Intertextuality, Aesthetics, and the Digital: Rediscovering Chekhov in the Early British Modernism

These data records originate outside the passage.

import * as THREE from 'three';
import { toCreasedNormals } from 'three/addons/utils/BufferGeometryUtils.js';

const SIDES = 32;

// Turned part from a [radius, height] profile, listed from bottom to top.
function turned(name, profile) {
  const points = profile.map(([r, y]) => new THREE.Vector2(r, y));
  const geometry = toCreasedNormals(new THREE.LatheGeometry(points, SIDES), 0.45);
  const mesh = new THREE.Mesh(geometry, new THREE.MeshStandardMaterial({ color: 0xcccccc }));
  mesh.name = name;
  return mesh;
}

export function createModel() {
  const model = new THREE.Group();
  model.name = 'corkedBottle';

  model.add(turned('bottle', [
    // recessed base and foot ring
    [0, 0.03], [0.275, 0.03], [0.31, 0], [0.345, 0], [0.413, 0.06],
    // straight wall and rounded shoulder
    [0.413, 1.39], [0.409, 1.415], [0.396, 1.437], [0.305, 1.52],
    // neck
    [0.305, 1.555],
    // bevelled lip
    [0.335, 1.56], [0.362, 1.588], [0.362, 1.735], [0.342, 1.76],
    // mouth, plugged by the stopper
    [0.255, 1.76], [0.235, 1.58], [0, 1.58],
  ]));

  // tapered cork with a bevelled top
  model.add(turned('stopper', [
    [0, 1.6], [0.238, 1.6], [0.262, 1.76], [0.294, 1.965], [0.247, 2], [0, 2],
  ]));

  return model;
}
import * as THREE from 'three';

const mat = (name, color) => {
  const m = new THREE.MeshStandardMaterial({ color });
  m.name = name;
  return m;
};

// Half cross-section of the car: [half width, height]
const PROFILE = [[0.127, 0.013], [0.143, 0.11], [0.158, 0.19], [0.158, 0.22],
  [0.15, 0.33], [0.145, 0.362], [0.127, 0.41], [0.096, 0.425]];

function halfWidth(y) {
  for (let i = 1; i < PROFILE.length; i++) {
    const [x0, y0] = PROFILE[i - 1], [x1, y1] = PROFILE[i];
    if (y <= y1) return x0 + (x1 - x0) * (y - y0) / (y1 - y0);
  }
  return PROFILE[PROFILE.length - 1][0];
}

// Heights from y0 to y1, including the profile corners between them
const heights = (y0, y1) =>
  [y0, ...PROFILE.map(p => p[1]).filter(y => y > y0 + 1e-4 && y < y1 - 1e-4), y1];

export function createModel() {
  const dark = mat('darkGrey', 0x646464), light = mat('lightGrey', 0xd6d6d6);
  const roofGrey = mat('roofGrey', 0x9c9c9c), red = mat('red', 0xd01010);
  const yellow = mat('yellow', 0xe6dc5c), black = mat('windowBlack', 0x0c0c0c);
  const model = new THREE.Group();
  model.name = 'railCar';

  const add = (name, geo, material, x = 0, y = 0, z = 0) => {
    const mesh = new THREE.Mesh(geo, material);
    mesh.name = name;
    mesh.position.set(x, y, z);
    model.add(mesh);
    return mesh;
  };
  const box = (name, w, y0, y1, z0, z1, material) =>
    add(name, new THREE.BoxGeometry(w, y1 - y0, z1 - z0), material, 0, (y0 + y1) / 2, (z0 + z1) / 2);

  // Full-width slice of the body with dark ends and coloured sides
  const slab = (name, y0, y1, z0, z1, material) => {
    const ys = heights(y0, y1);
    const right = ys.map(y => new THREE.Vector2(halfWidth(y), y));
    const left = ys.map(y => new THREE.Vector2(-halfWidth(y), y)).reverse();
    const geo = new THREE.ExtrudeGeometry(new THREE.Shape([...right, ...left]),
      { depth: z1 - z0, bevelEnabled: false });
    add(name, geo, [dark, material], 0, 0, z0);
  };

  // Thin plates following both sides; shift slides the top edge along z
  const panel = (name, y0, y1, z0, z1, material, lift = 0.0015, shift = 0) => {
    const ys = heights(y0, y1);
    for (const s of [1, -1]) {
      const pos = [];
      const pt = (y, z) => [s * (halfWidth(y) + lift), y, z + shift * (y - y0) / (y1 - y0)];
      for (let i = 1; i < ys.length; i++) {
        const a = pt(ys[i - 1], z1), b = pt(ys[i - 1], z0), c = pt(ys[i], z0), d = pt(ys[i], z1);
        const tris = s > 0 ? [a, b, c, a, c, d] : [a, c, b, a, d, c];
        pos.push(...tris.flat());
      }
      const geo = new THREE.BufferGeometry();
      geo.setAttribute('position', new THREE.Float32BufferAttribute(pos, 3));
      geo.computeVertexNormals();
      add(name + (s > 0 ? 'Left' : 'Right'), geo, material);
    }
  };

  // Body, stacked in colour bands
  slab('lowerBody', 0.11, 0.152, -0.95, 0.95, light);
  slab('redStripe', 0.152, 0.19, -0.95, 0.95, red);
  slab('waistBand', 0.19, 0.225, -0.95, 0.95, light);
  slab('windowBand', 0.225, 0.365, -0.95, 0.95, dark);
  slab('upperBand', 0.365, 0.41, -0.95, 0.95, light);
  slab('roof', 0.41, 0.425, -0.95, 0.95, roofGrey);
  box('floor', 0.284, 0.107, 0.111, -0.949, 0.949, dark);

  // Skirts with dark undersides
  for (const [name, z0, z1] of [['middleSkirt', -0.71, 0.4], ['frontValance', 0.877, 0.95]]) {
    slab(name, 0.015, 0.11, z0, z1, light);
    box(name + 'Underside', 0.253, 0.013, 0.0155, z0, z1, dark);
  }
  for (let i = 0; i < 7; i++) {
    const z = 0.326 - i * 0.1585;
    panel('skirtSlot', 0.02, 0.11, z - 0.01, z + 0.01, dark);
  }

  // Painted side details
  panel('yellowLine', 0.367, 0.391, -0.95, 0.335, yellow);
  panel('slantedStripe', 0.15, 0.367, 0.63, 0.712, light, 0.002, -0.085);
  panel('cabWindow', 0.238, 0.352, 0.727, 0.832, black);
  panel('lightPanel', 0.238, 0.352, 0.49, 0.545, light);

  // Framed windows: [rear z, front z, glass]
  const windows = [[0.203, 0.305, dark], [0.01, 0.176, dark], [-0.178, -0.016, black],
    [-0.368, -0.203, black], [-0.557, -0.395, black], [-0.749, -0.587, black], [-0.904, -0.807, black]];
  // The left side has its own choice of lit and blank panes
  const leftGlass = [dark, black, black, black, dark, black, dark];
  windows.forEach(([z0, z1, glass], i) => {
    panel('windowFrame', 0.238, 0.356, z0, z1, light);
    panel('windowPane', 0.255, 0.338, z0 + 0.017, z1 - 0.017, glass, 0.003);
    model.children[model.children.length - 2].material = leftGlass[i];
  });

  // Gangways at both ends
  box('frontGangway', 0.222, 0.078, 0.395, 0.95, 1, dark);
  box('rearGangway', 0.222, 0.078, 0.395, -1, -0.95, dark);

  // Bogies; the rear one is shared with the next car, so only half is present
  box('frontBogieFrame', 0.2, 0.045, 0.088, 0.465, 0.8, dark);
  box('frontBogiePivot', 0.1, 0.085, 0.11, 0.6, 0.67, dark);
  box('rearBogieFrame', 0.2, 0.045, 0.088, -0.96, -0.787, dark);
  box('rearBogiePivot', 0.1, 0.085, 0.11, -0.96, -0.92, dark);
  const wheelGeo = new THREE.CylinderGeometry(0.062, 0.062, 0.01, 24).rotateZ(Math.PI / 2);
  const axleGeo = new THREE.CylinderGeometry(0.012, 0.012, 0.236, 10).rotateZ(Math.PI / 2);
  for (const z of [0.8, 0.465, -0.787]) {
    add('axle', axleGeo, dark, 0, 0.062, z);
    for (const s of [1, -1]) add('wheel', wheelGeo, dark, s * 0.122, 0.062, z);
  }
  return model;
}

Intertextuality between Anton Chekhov and early modernist writers such as Virginia Woolf, Katherine Mansfield, James Joyce, and DH Lawrence is a recurrent topic in comparativist scholarship. However, due to the breadth of methodological approaches, conclusions regarding Chekhov's influence continue to elude scholars. This presentation shifts the exploration of Chekhovian intertextuality in the early modernist period (circa 1900-1925) away from the rigid concept of influence alone. By applying current theory regarding postcritical hermeneutics, aesthetics, and digital textual analysis, I introduce new intertextual connections between Chekhov and modernist short stories, showing that transnational exchange between modernist authors and texts need not perfectly align along historical, national, or linguistic lines. Having transcribed and digitized facsimiles of modernist short stories from their original periodicals, I conduct comparative readings of three stories alongside a Chekhov story, bringing both hallmark writers of the modernist period and unstudied authors into conversation with Chekhov. Some pairs challenge former claims of intertextual links between Chekhov and well-known modernists, such as Katherine Mansfield, and other pairs identify newfound links between short story writers and Chekhov. The readings blend close reading with digital textual analysis, providing a more nuanced and kaleidoscopic view of the spreading of the short story genre across time and nations.